> Work item: Below are entries; output exactly the lines from the one with "obj = bpy.data.objects.new(name, mesh)" to the one with "x1, x2 = sorted((s * 0.083, s * 0.315))", both included, and nothing else.

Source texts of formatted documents
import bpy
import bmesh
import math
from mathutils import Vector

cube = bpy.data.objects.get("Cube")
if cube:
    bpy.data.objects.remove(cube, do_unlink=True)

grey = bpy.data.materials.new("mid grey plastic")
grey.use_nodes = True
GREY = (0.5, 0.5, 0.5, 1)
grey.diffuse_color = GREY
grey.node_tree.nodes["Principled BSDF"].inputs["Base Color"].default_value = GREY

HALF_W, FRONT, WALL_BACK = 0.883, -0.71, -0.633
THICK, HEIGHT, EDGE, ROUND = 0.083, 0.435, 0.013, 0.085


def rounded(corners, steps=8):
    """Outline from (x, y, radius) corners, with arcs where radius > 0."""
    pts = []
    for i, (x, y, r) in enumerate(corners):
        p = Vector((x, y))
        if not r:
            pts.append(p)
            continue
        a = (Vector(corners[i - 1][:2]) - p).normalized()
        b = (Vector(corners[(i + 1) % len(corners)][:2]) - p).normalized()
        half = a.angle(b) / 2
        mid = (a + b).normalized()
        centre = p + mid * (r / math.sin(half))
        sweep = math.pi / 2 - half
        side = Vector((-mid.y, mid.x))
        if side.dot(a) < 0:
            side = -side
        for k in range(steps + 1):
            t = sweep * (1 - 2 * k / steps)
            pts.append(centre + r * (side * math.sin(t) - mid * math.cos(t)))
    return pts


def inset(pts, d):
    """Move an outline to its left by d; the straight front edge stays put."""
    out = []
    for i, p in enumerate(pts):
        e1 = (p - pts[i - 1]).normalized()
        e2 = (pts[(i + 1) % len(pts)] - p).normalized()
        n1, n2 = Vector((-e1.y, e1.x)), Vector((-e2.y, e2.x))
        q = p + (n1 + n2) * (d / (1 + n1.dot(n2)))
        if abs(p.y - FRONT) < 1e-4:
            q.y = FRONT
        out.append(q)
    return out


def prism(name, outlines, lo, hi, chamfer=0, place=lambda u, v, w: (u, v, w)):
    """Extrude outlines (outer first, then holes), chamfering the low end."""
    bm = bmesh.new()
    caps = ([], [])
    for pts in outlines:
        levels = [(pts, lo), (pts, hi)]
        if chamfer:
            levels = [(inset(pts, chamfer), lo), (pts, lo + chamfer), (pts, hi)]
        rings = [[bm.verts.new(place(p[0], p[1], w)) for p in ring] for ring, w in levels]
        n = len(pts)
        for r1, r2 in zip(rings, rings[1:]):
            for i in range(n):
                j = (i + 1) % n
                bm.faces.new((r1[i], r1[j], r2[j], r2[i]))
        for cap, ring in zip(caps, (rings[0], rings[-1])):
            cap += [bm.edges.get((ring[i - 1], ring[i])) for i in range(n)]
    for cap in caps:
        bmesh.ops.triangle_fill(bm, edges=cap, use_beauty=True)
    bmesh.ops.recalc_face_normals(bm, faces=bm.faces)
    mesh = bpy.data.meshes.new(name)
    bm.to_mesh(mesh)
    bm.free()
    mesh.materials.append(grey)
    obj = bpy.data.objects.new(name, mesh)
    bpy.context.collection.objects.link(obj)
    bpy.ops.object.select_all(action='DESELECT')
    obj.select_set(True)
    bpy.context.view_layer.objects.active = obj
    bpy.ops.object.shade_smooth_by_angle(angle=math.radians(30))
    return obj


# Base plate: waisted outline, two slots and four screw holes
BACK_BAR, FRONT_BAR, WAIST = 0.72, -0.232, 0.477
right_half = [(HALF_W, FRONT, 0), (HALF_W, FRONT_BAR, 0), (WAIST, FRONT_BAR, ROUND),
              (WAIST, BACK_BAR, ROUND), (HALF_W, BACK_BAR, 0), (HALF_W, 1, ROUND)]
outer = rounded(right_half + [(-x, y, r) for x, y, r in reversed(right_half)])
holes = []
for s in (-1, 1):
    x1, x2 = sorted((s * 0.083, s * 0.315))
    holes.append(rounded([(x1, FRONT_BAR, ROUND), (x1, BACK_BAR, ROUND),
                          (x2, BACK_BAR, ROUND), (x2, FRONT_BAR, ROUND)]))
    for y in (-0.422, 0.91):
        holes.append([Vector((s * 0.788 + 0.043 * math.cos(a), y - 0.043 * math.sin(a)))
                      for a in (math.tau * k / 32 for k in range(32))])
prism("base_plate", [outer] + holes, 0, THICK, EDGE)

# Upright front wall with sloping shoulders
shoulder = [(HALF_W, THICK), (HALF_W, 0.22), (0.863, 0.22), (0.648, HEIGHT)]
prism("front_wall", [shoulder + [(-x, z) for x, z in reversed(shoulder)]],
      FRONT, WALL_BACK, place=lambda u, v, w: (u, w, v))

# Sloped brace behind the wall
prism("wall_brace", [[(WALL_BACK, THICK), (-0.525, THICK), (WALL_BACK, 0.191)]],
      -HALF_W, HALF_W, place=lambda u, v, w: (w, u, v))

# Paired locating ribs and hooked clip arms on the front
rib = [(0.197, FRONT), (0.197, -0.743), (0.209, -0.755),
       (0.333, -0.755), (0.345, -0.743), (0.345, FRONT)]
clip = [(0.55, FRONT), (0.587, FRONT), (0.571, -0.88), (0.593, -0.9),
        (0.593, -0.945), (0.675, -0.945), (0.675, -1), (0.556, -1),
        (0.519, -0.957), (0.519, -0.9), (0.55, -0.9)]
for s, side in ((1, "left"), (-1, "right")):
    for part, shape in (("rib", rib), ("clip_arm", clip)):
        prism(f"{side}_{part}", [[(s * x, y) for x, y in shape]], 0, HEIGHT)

> Solution to this task:
    obj = bpy.data.objects.new(name, mesh)
    bpy.context.collection.objects.link(obj)
    bpy.ops.object.select_all(action='DESELECT')
    obj.select_set(True)
    bpy.context.view_layer.objects.active = obj
    bpy.ops.object.shade_smooth_by_angle(angle=math.radians(30))
    return obj


# Base plate: waisted outline, two slots and four screw holes
BACK_BAR, FRONT_BAR, WAIST = 0.72, -0.232, 0.477
right_half = [(HALF_W, FRONT, 0), (HALF_W, FRONT_BAR, 0), (WAIST, FRONT_BAR, ROUND),
              (WAIST, BACK_BAR, ROUND), (HALF_W, BACK_BAR, 0), (HALF_W, 1, ROUND)]
outer = rounded(right_half + [(-x, y, r) for x, y, r in reversed(right_half)])
holes = []
for s in (-1, 1):
    x1, x2 = sorted((s * 0.083, s * 0.315))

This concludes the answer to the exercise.